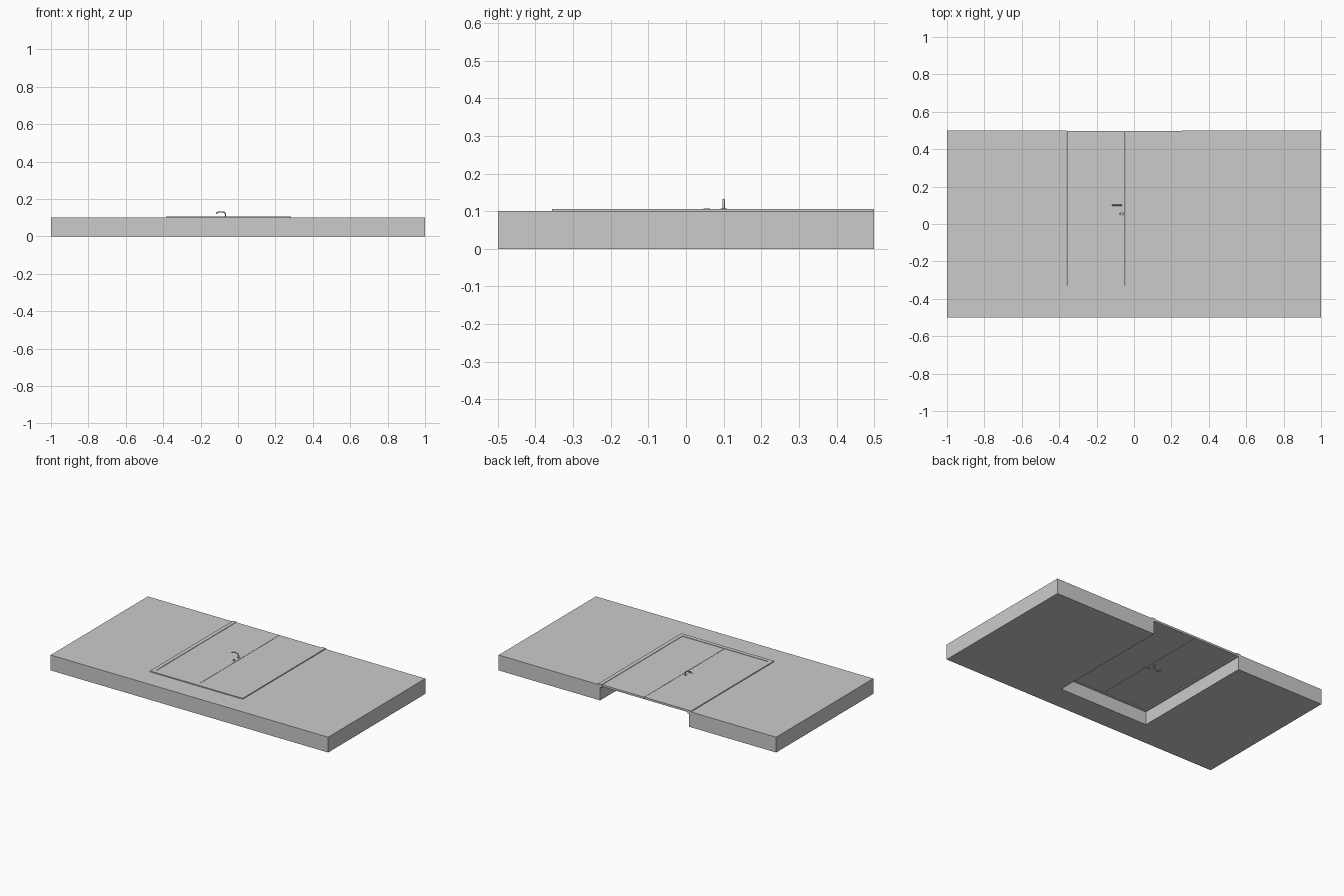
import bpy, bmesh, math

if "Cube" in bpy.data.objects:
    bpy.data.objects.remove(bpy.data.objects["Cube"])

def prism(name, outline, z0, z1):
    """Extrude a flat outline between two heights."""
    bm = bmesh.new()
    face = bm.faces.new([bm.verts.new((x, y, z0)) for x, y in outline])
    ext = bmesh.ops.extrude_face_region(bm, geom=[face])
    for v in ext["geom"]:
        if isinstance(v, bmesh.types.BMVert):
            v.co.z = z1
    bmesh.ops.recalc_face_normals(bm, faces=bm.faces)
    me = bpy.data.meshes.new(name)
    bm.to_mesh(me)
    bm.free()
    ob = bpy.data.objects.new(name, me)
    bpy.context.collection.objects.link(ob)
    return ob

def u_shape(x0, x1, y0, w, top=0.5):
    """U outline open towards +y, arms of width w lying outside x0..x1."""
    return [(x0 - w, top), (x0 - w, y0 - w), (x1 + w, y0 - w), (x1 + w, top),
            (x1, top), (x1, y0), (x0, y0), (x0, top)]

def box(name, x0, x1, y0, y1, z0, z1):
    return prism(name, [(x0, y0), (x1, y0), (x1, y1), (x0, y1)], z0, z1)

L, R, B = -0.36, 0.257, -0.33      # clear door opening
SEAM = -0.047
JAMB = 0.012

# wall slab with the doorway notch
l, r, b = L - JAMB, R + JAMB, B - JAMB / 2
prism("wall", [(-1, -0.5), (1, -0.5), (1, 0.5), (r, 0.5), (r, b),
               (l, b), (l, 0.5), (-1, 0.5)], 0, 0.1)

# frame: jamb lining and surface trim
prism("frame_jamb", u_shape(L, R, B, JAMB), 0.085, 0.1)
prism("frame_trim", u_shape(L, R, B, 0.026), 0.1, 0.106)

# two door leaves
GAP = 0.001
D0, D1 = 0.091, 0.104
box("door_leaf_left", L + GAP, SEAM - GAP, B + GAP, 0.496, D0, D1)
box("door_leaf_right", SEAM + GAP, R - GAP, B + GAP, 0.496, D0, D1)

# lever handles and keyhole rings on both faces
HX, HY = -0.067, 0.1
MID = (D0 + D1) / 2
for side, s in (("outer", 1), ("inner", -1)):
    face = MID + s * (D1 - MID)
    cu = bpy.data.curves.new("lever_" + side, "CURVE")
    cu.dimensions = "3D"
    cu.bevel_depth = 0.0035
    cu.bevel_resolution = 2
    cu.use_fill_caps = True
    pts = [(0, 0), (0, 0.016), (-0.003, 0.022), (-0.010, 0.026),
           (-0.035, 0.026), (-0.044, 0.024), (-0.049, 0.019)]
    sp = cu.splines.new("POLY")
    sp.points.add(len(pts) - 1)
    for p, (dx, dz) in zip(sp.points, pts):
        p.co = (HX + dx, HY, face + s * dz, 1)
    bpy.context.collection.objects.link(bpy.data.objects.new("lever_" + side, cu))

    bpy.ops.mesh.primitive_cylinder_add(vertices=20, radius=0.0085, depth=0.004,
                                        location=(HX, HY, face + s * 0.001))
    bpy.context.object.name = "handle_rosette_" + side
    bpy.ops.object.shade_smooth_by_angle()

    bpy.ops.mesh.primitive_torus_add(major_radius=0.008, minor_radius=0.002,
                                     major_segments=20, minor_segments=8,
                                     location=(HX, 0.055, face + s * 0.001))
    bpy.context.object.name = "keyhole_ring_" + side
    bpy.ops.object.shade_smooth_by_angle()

==

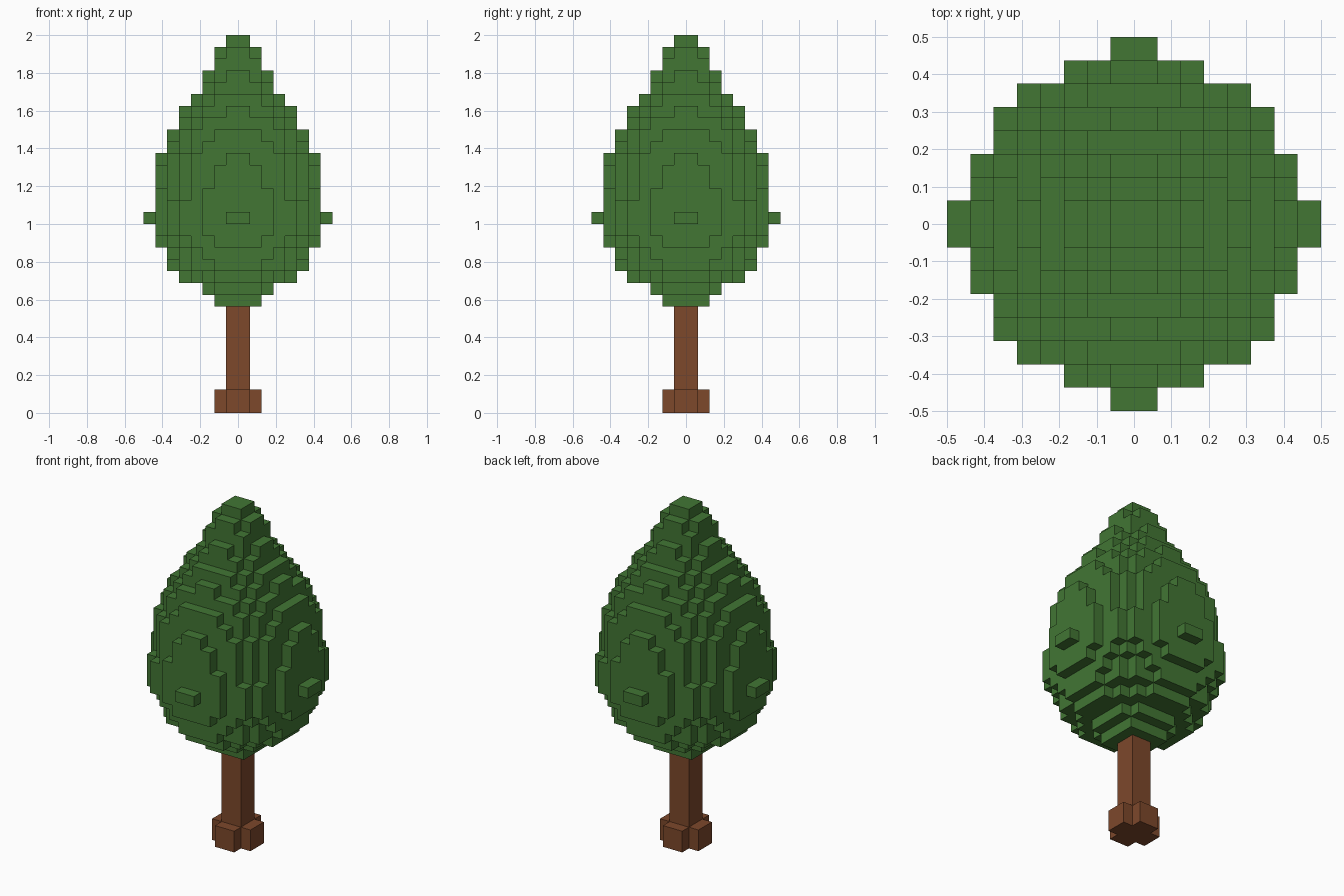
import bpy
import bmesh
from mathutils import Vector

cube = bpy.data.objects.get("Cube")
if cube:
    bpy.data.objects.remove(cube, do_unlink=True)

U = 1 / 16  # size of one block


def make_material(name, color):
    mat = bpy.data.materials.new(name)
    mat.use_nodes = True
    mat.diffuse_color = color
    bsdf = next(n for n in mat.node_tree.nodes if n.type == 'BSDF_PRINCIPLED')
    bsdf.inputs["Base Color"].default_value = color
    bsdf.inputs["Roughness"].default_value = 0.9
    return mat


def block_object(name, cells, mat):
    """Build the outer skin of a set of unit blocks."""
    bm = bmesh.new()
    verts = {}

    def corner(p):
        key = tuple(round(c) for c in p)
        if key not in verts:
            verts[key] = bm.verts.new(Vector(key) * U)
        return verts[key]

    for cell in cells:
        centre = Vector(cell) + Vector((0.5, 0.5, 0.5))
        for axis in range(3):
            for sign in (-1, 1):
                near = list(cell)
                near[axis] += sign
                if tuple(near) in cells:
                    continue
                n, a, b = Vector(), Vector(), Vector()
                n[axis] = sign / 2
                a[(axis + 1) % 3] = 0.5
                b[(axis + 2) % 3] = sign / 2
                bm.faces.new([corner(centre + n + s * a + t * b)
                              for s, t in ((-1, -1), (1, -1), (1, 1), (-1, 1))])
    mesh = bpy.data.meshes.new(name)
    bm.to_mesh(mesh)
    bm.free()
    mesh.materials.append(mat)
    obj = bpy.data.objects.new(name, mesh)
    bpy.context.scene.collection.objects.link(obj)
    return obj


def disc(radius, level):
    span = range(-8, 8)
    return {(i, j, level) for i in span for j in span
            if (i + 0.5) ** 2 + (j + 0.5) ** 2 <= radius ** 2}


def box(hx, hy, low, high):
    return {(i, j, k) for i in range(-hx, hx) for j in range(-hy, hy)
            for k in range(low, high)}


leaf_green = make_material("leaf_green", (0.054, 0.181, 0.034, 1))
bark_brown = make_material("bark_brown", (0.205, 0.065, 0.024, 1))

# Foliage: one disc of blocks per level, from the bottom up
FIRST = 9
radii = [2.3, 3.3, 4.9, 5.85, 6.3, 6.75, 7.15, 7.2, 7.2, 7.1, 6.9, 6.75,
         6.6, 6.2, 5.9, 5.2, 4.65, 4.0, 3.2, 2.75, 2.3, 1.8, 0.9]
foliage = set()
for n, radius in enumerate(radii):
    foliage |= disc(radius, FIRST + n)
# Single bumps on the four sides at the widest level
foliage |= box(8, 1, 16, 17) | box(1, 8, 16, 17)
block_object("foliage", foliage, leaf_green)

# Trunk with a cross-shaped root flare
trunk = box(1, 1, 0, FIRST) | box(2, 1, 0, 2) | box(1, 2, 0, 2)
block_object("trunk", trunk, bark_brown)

* The problem: Once a line of the records is found to contain "remove", copy it out.

* Solution to the problem:
    bpy.data.objects.remove(bpy.data.objects["Cube"])
    bpy.data.objects.remove(cube, do_unlink=True)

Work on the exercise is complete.